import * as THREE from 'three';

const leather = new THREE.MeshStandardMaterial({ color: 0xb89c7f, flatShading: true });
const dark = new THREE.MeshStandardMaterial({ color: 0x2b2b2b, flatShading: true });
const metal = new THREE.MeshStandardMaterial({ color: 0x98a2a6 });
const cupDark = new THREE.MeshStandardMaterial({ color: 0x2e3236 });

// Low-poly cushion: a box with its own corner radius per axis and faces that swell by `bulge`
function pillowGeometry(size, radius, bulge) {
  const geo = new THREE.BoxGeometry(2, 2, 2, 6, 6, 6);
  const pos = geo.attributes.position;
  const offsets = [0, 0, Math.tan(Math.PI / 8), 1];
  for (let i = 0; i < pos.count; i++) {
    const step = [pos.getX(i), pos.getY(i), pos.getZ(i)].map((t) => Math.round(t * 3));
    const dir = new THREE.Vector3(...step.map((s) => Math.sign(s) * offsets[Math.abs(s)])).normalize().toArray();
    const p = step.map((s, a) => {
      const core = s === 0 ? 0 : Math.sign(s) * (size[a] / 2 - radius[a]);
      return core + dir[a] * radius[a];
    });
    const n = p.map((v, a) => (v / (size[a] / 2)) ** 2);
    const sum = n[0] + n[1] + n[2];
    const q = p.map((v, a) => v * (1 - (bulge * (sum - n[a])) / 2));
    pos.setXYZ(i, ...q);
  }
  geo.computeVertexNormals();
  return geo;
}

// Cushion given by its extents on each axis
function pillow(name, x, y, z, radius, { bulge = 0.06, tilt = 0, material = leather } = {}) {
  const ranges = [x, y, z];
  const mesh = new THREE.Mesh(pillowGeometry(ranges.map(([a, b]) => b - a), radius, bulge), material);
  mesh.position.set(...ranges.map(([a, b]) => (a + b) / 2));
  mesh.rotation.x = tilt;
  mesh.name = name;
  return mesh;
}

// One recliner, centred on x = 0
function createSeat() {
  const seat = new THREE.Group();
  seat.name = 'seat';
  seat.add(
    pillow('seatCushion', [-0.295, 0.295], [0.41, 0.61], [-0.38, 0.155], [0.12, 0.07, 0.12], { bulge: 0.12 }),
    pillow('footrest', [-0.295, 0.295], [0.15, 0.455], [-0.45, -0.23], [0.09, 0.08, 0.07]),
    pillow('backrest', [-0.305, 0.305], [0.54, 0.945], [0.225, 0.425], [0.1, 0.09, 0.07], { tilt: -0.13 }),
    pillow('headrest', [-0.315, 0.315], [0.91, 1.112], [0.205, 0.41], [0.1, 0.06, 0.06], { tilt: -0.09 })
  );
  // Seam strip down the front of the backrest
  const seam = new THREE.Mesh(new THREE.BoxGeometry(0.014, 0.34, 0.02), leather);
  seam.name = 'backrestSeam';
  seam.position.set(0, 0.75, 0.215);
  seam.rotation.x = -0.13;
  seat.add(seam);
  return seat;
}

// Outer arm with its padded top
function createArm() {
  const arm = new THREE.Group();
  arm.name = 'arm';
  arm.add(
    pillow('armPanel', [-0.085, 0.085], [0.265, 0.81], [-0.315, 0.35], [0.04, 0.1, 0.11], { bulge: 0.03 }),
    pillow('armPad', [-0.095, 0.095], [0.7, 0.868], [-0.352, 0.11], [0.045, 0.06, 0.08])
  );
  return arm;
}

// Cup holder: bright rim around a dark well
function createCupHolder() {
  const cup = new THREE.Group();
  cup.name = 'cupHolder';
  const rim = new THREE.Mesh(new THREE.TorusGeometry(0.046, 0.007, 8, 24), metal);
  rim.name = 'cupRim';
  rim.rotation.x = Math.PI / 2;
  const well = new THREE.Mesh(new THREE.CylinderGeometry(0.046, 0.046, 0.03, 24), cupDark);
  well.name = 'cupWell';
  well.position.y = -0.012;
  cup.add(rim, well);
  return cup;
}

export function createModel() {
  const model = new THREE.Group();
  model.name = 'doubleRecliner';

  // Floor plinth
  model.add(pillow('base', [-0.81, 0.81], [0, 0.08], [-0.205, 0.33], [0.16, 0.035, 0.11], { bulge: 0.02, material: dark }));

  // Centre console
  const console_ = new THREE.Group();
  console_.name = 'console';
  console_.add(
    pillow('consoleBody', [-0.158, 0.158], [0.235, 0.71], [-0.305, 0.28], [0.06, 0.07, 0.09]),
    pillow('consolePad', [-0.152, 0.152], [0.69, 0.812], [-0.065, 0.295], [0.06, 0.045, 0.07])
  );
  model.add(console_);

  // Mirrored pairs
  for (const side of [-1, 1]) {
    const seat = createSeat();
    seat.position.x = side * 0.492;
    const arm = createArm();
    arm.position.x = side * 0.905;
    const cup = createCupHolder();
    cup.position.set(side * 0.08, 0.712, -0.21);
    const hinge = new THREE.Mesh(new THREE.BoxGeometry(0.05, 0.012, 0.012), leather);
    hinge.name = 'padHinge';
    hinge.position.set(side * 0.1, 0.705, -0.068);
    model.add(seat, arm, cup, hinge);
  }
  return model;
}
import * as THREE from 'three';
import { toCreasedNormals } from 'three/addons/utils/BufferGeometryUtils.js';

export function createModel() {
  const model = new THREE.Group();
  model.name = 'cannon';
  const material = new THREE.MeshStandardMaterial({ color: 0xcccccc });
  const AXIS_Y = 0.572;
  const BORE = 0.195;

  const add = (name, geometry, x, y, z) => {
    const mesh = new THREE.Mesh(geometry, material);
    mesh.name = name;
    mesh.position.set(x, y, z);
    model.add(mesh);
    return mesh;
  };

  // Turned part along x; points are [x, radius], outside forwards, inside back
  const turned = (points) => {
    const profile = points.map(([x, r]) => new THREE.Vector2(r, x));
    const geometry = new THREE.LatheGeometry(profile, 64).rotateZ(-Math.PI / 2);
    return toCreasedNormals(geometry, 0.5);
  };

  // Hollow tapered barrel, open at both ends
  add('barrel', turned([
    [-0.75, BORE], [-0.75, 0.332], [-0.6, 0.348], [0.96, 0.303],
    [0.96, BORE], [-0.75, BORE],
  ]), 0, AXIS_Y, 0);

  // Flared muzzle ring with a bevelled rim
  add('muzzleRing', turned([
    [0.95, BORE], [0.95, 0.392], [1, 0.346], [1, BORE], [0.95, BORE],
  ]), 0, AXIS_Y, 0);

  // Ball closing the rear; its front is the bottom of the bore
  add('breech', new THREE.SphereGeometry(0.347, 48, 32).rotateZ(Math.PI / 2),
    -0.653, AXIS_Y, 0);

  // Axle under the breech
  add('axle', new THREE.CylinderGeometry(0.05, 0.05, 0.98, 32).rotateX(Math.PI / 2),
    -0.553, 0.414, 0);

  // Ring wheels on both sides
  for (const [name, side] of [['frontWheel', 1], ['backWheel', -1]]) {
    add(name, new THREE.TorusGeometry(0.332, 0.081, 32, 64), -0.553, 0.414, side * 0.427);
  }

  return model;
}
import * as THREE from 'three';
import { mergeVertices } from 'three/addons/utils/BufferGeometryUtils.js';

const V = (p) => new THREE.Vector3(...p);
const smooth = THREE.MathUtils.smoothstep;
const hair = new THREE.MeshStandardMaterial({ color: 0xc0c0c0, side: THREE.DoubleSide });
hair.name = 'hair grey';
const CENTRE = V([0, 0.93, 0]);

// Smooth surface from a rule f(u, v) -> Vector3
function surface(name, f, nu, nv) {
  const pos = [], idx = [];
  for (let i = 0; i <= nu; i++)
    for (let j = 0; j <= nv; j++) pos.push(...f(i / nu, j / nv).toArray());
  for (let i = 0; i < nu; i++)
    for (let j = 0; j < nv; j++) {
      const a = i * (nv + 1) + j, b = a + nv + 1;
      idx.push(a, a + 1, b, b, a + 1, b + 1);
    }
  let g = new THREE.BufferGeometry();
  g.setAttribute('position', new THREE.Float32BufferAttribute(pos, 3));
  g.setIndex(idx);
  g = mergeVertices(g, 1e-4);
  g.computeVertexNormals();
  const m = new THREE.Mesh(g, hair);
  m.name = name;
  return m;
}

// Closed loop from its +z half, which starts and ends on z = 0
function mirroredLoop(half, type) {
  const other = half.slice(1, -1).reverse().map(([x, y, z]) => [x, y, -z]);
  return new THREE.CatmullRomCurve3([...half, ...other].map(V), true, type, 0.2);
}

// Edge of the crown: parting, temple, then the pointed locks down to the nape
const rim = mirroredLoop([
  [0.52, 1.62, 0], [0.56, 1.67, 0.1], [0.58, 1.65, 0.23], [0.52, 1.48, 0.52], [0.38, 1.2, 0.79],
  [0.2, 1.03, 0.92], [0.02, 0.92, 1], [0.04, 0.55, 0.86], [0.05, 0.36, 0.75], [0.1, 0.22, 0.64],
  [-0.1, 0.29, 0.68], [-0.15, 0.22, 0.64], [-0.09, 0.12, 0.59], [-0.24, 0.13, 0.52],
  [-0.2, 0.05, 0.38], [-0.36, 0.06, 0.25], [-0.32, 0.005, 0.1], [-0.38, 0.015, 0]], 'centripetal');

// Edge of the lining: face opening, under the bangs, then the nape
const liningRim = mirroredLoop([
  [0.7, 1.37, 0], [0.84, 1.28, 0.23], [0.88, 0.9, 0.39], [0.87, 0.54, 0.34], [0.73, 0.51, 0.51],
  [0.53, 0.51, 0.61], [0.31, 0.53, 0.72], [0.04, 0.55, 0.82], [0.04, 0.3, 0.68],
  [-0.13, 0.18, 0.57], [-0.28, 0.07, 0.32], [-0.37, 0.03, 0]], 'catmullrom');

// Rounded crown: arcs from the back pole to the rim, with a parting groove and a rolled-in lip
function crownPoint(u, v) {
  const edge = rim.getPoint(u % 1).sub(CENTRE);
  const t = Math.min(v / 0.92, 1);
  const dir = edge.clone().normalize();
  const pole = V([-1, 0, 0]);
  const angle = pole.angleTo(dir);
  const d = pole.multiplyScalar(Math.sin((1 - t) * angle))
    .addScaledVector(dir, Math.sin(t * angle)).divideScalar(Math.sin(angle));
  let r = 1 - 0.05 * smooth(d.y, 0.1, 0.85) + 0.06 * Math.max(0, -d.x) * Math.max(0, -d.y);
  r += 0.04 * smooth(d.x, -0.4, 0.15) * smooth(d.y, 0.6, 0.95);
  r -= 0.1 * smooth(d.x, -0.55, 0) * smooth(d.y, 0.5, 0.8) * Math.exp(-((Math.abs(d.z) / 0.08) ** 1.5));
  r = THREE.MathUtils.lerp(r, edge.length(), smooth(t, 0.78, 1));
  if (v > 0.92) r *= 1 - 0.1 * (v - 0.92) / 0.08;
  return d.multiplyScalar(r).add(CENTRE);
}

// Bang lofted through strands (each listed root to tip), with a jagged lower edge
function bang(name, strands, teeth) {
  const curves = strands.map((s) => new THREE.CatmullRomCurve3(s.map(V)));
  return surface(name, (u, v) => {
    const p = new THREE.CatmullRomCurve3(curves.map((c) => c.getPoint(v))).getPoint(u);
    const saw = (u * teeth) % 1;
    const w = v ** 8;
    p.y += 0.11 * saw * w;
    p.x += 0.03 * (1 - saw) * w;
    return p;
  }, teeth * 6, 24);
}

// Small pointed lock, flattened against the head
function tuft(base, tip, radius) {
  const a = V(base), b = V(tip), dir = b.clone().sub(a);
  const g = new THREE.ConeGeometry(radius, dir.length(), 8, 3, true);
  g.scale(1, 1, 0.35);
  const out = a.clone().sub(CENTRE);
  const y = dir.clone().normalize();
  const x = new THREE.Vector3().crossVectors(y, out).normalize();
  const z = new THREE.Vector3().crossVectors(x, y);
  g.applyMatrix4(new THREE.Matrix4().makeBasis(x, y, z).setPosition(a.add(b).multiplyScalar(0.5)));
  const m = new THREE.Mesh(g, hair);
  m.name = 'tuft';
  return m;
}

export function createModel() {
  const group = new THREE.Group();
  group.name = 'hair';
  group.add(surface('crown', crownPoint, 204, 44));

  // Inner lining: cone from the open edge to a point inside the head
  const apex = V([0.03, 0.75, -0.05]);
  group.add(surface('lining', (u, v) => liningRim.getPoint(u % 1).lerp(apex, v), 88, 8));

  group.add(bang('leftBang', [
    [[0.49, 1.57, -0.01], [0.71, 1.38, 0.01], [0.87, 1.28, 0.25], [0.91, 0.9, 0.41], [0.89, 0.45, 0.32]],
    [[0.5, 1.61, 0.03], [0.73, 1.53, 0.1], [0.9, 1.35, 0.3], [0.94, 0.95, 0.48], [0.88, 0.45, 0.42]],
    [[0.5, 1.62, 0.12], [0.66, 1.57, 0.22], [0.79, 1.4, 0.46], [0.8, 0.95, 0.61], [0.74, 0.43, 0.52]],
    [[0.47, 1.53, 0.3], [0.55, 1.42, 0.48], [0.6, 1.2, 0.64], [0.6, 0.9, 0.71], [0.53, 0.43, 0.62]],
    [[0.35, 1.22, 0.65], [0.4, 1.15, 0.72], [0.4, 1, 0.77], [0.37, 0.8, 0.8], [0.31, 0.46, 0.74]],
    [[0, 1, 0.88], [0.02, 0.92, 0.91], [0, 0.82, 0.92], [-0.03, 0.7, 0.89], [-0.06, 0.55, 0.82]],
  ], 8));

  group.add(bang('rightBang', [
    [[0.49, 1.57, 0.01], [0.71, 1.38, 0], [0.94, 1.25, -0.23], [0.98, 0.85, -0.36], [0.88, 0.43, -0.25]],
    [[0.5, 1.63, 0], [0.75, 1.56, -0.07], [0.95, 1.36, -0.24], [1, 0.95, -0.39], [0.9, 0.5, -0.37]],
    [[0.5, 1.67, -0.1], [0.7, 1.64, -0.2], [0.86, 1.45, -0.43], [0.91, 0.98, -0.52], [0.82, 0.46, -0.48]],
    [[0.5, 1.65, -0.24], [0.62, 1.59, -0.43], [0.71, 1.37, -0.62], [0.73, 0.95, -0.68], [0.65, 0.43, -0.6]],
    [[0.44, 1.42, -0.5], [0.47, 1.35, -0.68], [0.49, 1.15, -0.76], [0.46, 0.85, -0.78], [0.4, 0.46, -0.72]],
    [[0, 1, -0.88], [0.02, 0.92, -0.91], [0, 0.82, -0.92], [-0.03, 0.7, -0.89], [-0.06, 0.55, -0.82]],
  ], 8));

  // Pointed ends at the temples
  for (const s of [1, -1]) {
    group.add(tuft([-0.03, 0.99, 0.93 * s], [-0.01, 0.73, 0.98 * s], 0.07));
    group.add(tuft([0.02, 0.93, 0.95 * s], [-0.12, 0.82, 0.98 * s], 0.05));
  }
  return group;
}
──────────────────────────────
▶ **REQUIRED WORK**
Among the records above, repeat exactly the line with "hinge.position.set(side * 0.1, 0.705, -0.068);", the line with "under the breech", and every line in between, and only those.

▶ **ANSWER FOR THIS EXERCISE**
    hinge.position.set(side * 0.1, 0.705, -0.068);
    model.add(seat, arm, cup, hinge);
  }
  return model;
}
import * as THREE from 'three';
import { toCreasedNormals } from 'three/addons/utils/BufferGeometryUtils.js';

export function createModel() {
  const model = new THREE.Group();
  model.name = 'cannon';
  const material = new THREE.MeshStandardMaterial({ color: 0xcccccc });
  const AXIS_Y = 0.572;
  const BORE = 0.195;

  const add = (name, geometry, x, y, z) => {
    const mesh = new THREE.Mesh(geometry, material);
    mesh.name = name;
    mesh.position.set(x, y, z);
    model.add(mesh);
    return mesh;
  };

  // Turned part along x; points are [x, radius], outside forwards, inside back
  const turned = (points) => {
    const profile = points.map(([x, r]) => new THREE.Vector2(r, x));
    const geometry = new THREE.LatheGeometry(profile, 64).rotateZ(-Math.PI / 2);
    return toCreasedNormals(geometry, 0.5);
  };

  // Hollow tapered barrel, open at both ends
  add('barrel', turned([
    [-0.75, BORE], [-0.75, 0.332], [-0.6, 0.348], [0.96, 0.303],
    [0.96, BORE], [-0.75, BORE],
  ]), 0, AXIS_Y, 0);

  // Flared muzzle ring with a bevelled rim
  add('muzzleRing', turned([
    [0.95, BORE], [0.95, 0.392], [1, 0.346], [1, BORE], [0.95, BORE],
  ]), 0, AXIS_Y, 0);

  // Ball closing the rear; its front is the bottom of the bore
  add('breech', new THREE.SphereGeometry(0.347, 48, 32).rotateZ(Math.PI / 2),
    -0.653, AXIS_Y, 0);

  // Axle under the breech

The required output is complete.